## Prompt
The required output is every line from the one with "hole = bpy.context.object" through the final line of the data below, unchanged.

## Stored data entries

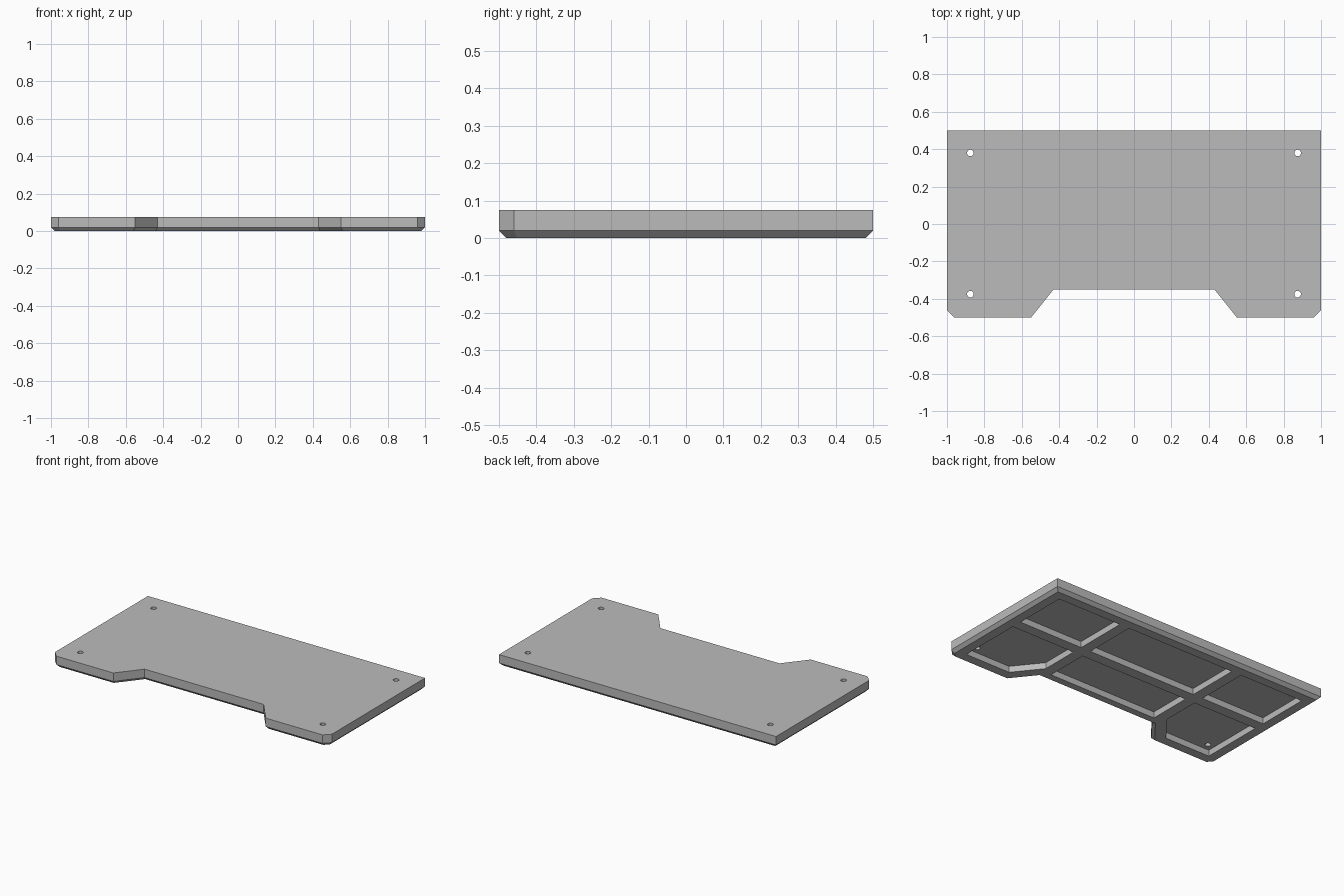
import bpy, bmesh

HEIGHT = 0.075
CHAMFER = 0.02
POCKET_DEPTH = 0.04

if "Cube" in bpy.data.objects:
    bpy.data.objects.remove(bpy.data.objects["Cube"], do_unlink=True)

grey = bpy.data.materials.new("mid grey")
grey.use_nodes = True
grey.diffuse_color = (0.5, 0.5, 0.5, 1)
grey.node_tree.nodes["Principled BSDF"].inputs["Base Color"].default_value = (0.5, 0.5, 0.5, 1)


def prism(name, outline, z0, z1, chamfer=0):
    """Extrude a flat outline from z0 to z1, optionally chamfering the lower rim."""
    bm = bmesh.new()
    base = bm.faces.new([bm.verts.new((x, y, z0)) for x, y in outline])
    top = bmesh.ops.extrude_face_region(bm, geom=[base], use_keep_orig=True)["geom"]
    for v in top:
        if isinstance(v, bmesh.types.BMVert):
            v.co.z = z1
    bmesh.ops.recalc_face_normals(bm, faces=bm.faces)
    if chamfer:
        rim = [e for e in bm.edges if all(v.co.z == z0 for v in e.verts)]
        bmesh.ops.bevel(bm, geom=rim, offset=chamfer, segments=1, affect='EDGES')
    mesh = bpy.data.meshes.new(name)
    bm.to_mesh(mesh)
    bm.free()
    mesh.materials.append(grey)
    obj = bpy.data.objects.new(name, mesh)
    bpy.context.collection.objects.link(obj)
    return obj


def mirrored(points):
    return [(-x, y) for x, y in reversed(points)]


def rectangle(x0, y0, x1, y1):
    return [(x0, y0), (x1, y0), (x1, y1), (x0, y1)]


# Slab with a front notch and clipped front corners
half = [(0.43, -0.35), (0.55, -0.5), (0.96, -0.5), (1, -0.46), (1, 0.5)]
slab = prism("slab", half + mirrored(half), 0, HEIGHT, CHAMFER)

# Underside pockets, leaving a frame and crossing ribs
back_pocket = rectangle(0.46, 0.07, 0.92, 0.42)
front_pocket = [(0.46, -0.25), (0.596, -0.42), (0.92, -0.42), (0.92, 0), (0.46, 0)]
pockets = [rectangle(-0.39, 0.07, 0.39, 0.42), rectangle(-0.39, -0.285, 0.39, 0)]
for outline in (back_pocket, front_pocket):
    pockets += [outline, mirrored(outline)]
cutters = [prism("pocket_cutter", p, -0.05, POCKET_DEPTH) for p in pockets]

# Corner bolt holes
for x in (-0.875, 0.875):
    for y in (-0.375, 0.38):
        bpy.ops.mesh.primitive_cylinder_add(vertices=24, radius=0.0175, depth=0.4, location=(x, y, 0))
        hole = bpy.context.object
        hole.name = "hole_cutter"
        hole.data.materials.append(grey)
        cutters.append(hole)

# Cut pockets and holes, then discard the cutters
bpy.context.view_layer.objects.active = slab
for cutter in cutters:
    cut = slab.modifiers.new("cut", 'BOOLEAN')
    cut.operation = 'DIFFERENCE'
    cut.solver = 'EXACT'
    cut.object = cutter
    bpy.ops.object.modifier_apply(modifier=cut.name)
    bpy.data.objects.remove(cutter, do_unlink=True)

## Response box
        hole = bpy.context.object
        hole.name = "hole_cutter"
        hole.data.materials.append(grey)
        cutters.append(hole)

# Cut pockets and holes, then discard the cutters
bpy.context.view_layer.objects.active = slab
for cutter in cutters:
    cut = slab.modifiers.new("cut", 'BOOLEAN')
    cut.operation = 'DIFFERENCE'
    cut.solver = 'EXACT'
    cut.object = cutter
    bpy.ops.object.modifier_apply(modifier=cut.name)
    bpy.data.objects.remove(cutter, do_unlink=True)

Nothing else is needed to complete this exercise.